smaller is better

Some people tell me that White Rock is too small to be viable, too small to be efficient, and should or will inevitably have to rejoin Surrey. I used to be resigned to this as being a real possibility. And I thought, really what’s the difference in a resident’s day-to-day life? They will still call this area White Rock, just like Cloverdale, Ocean Park and Crescent Beach all have their own established unique identities. But now I see how being small gives an advantage to something that cannot be measured in dollars and cents: democracy.

In White Rock, the city is small enough that you have a good chance of bumping into an elected official on the street or in the grocery store. If you have a problem with a city service, you don’t have to leave your community to solve it. You can actually talk with the people making decisions. The staff and elected representatives have a relatively high degree of awareness of your neighbourhood. There aren’t multiple layers of receptionists and assistants between you and the city manager, city planner, or a city councillor. The city is small enough that you can expect personal attention. It’s reasonable to expect to be heard. That creates a stage for good citizen participation in governance and public decision-making.

But what about the money?

Though I haven’t studied it, my belief, after watching how White Rock works from the inside, is that there actually would not be a significant net decrease in staff if White Rock were to amalgamate with Surrey. The only way that would happen is if there were a reduction in service, which of course could happen without amalgamation. The work being done by White Rock staff is work that would have to be completed regardless of the jurisdiction’s size. Unless there are staff in Surrey sitting around needing more to do, I don’t see how White Rock’s staff wouldn’t still be required.

While there would be some advantages and improvements in service due to amalgamation, such as garbage and recycling picked up on the same day every week, there are disadvantages and reductions in service (such as the police per person ratio) that would probably make you want to go back to paying the extra 10-15% on your taxes to be a smaller city. This series of observations and assumptions seems validated by second-hand information that the big-city mergers in the east didn’t actually result in any net savings. Money that was saved in one area had to be increased in others.

If amalgamation simply results in decision-making further removed from residents in their neighbourhoods and diluted elected representation, I don’t see it being worth losing that kind of democratic ideal in hopes of a small monetary savings.

As can be seen in how Surrey is developing, obviously the expectation of better coordinated planning is not a certainty within a larger city. I suggest Surrey is too large. Surrey should 4 cities: Whalley, Cloverdale, White Rock, and Newton. Newton should amalgamate with a separated portion of North Delta. Cloverdale should amalgamate with Langley City and a portion of Langley Township. And White Rock and South Surrey should be a city unto itself. To provide for those efficiencies in operations that might be lost, and to ensure better coordination of services and planning, I see a stronger role for the regional government. This would be an expansion of current practice. Cities already team up to buy some products in bulk, negotiate labour contracts, provide delivery of public transportation, drinking water, sanitary sewer and air quality services.
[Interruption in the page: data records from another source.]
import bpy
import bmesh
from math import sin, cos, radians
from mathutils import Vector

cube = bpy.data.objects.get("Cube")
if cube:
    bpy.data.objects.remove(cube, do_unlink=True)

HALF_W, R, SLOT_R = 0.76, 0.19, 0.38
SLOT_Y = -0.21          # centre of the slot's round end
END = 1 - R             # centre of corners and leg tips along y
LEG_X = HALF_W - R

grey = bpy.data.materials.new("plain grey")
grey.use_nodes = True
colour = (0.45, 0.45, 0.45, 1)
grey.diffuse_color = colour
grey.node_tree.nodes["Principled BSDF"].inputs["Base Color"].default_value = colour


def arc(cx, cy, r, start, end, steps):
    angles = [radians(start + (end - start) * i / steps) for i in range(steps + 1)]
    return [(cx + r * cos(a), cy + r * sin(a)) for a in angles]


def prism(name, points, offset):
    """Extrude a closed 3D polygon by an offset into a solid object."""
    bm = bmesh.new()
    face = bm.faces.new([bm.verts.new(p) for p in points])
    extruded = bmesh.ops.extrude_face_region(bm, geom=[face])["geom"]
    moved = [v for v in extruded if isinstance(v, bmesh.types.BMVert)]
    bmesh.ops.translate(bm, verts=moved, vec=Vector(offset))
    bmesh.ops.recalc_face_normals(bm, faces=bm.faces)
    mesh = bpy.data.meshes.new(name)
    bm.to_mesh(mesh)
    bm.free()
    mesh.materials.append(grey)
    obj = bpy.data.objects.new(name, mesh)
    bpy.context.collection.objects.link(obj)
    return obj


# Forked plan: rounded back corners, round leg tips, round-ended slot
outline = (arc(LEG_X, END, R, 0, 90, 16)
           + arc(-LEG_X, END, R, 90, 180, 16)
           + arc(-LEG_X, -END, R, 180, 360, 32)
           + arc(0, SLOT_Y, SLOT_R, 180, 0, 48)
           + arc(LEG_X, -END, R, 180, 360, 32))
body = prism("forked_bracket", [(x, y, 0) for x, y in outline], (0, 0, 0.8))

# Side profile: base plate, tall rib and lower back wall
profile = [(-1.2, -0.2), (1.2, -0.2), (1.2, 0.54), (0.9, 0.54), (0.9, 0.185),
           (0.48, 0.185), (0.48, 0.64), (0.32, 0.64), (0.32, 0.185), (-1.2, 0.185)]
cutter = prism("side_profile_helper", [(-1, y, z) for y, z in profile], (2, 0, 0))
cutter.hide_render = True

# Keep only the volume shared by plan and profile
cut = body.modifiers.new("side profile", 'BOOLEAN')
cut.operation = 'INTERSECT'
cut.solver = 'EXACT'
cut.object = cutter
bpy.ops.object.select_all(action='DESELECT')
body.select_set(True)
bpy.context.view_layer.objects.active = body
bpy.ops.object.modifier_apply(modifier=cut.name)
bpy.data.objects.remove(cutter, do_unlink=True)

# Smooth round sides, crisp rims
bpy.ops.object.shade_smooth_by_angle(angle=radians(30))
I believe one of White Rock’s greatest disadvantages is that it doesn’t have the capacity to hire experts to help find new solutions in urban and social planning. Surrey is beginning to invest in that type of expertise, but the region as a whole relies heavily on the City of Vancouver to provide that type of leadership. Their taxpayers pay for the research and pilot projects, then the smaller cities learn from them. But this really should be a function of the regional government. That would shift the cost of that research, and the benefit, more equitably throughout the region.

I believe the model of local government described above would facilitate both greater access for citizens to decision-making and decision makers, and improve local service with better coordination regionally.

So, instead of asking, “is White Rock too small?”, maybe the question should be “is Surrey too big?”

One Response to “smaller is better”

  1. tobias c. van Veen Says:

    Visit tobias c. van Veen

    Surrey is too big. Several years ago there was a campaign to amalgamate South Surrey into White Rock. Now THAT would be intriguing. tV

Leave a Reply

If you want to use XHTML tags, these ones are allowed: <a href="" title=""> <abbr title=""> <acronym title=""> <b> <blockquote cite=""> <cite> <code> <del datetime=""> <em> <i> <q cite=""> <strike> <strong>